::: Available data
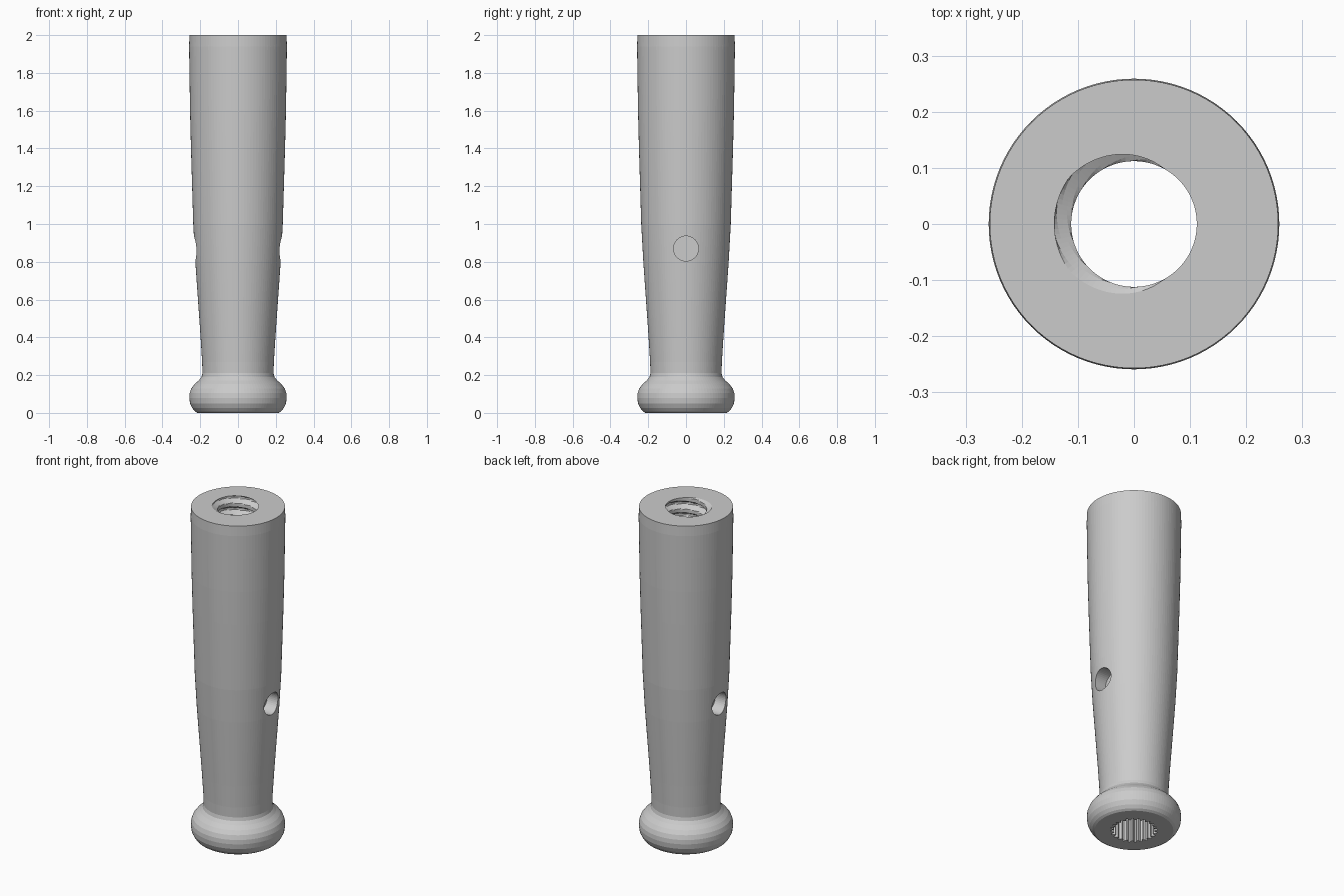
import bpy, bmesh
from math import sin, cos, pi, tau

if "Cube" in bpy.data.objects:
    bpy.data.objects.remove(bpy.data.objects["Cube"])

N = 96                       # sides around the handle
BORE, ROOT, PITCH = 0.112, 0.142, 0.07
THREAD_END, SPLINE_END = 1.4, 0.4

# outer silhouette: (radius, z) from the foot to the top rim
OUTER = [(.215, 0), (.228, .008), (.242, .025), (.254, .05), (.258, .08),
         (.256, .105), (.247, .13), (.230, .152), (.208, .172), (.193, .19),
         (.188, .21), (.190, .27), (.198, .4), (.212, .6), (.226, .8),
         (.237, 1.0), (.243, 1.2), (.249, 1.4), (.254, 1.6), (.257, 1.8),
         (.259, 1.94), (.257, 2.0)]


def bore_radius(i, z):
    """Threaded at the top, plain in the middle, splined at the foot."""
    if z > THREAD_END:
        phase = (i / N - .5 - (z - 2) / PITCH) % 1
        d = min(phase, 1 - phase)              # distance from groove centre
        return BORE + (ROOT - BORE) * max(0, min(1, (.33 - d) / .23))
    if z <= SPLINE_END:
        return BORE + (.017 if i % 4 in (0, 1) else 0)
    return BORE


# body: one closed loop of rings, up the outside and down the bore
rows = [([r] * N, z) for r, z in OUTER]
steps = round((2 - THREAD_END) / PITCH * 14)
zs = [2 - (2 - THREAD_END) * k / steps for k in range(steps)]
zs += [THREAD_END, SPLINE_END + .005, SPLINE_END, 0]
rows += [([bore_radius(i, z) for i in range(N)], z) for z in zs]

bm = bmesh.new()
rings = [[bm.verts.new((r * cos(tau * i / N), r * sin(tau * i / N), z))
          for i, r in enumerate(radii)] for radii, z in rows]
for k, a in enumerate(rings):
    b = rings[(k + 1) % len(rings)]
    for i in range(N):
        j = (i + 1) % N
        bm.faces.new((a[i], a[j], b[j], b[i]))
bmesh.ops.recalc_face_normals(bm, faces=bm.faces)
mesh = bpy.data.meshes.new("handle")
bm.to_mesh(mesh)
bm.free()
handle = bpy.data.objects.new("handle", mesh)
bpy.context.collection.objects.link(handle)

# blind round sockets on the left and right sides
for side, name in ((1, "right"), (-1, "left")):
    bpy.ops.mesh.primitive_cylinder_add(vertices=40, radius=.066, depth=.3,
                                        location=(side * .3, 0, .87),
                                        rotation=(0, pi / 2, 0))
    cutter = bpy.context.object
    cutter.name = name + "_socket_cutter"
    cutter.hide_render = True
    cutter.hide_set(True)
    mod = handle.modifiers.new(name + "_socket", 'BOOLEAN')
    mod.object = cutter
    mod.operation = 'DIFFERENCE'
    mod.solver = 'EXACT'
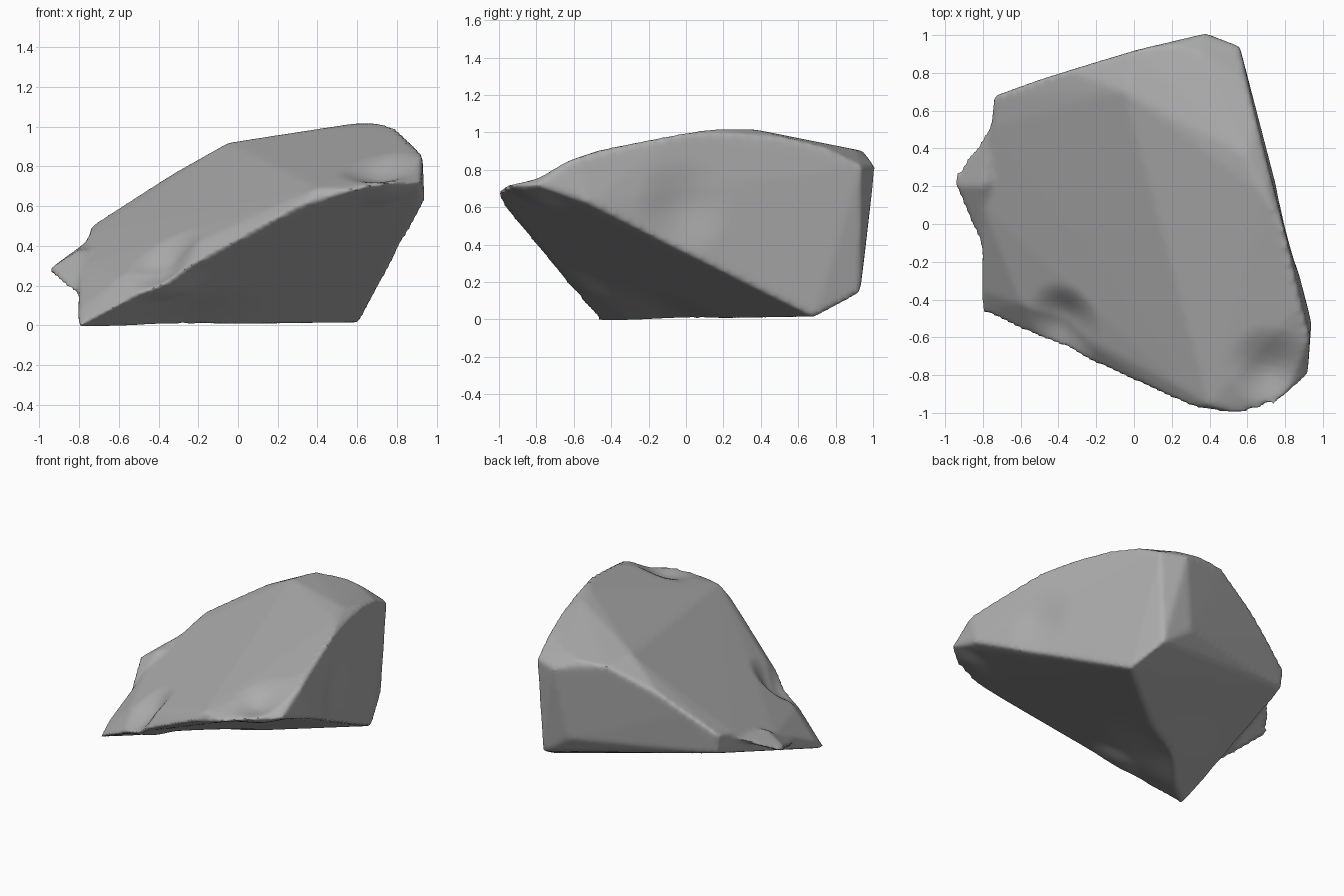
import bpy, bmesh, math
from mathutils import Vector

if "Cube" in bpy.data.objects:
    bpy.data.objects.remove(bpy.data.objects["Cube"], do_unlink=True)

stone = bpy.data.materials.new("stone grey")
stone.use_nodes = True
grey = (0.42, 0.42, 0.42, 1)
stone.diffuse_color = grey
stone.node_tree.nodes["Principled BSDF"].inputs["Base Color"].default_value = grey


def add_chunk(bm, points):
    """Wrap a handful of corner points in a skin of stone."""
    verts = [bm.verts.new(p) for p in points]
    hull = bmesh.ops.convex_hull(bm, input=verts)
    loose = {v for v in hull["geom_interior"] + hull["geom_unused"]
             if isinstance(v, bmesh.types.BMVert)}
    bmesh.ops.delete(bm, geom=list(loose), context="VERTS")


def dent(mesh, center, radius, push):
    """Press a soft hollow into the surface."""
    center, push = Vector(center), Vector(push)
    for v in mesh.vertices:
        near = max(0, 1 - (v.co - center).length / radius)
        v.co += push * near * near * (3 - 2 * near)


# Keel that the boulder rests on
keel = [(-.81, -.46, -.01), (.61, .69, .01)]
# Thin overhanging lip along the front
lip = [(-.30, -.66, .25), (-.12, -.75, .36), (0, -.81, .43), (.30, -.97, .60),
       (.57, -1.01, .68), (.78, -.94, .73), (.92, -.80, .72), (.40, -.96, .69)]
# Edge of the sloping slab, just behind the lip
slab_edge = [(-.60, -.42, .24), (-.40, -.38, .36), (-.15, -.62, .41),
             (.20, -.83, .61)]
# Raised right shoulder and crest
crest = [(.94, -.52, .62), (.93, -.60, .86), (.86, -.45, .91), (.80, -.05, .99),
         (.70, .15, 1.02), (.71, .30, .99), (.60, .35, 1.02), (.65, .54, .97),
         (.45, .60, .97), (.60, .74, .92)]
# Back edge, falling towards the low side
back = [(.56, .94, .82), (.38, 1.01, .82), (.36, .90, .91), (.52, .93, .14),
        (.30, .95, .30), (.20, .95, .90), (0, .92, .90), (-.05, .70, .92),
        (-.35, .81, .75), (-.52, .76, .64), (-.74, .68, .50), (-.73, .67, .36)]
# Low side near the tip
low = [(-.80, -.36, .08), (-.79, -.15, .16), (-.80, .10, .30), (-.76, .42, .33),
       (-.75, .52, .46)]
# Broken spur on the low side
spur = [(-.96, .25, .27), (-.94, .20, .29), (-.80, -.15, .14), (-.78, .40, .35),
        (-.74, .55, .44), (-.80, .20, .38), (-.60, .25, .36), (-.84, .02, .22)]

bm = bmesh.new()
add_chunk(bm, keel + lip + slab_edge + crest + back + low)
add_chunk(bm, spur)
bmesh.ops.recalc_face_normals(bm, faces=bm.faces)
mesh = bpy.data.meshes.new("boulder")
bm.to_mesh(mesh)
bm.free()
mesh.materials.append(stone)
boulder = bpy.data.objects.new("boulder", mesh)
bpy.context.collection.objects.link(boulder)
bpy.context.view_layer.objects.active = boulder
boulder.select_set(True)

# Fuse the chunks into one even skin
remesh = boulder.modifiers.new("fuse", "REMESH")
remesh.mode = "VOXEL"
remesh.voxel_size = 0.018
bpy.ops.object.modifier_apply(modifier=remesh.name)

# Hollow shelf by the shoulder, folded right face, step beside the tip,
# and the slightly hollow keel
dent(boulder.data, (.72, -.76, .80), .24, (0, 0, -.06))
dent(boulder.data, (.80, -.02, .60), .28, (-.03, -.01, 0))
dent(boulder.data, (-.36, -.52, .32), .24, (.02, .04, -.07))
dent(boulder.data, (-.30, -.05, .01), .45, (-.035, .035, .01))

# Worn edges
wear = boulder.modifiers.new("wear", "SMOOTH")
wear.factor = 0.5
wear.iterations = 5
bpy.ops.object.shade_smooth_by_angle(angle=math.radians(60))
::::::
• **To do**: The expected answer is every line above in which the word "context" appears.

• **Reply to the exercise**:
bpy.context.collection.objects.link(handle)
    cutter = bpy.context.object
    bmesh.ops.delete(bm, geom=list(loose), context="VERTS")
bpy.context.collection.objects.link(boulder)
bpy.context.view_layer.objects.active = boulder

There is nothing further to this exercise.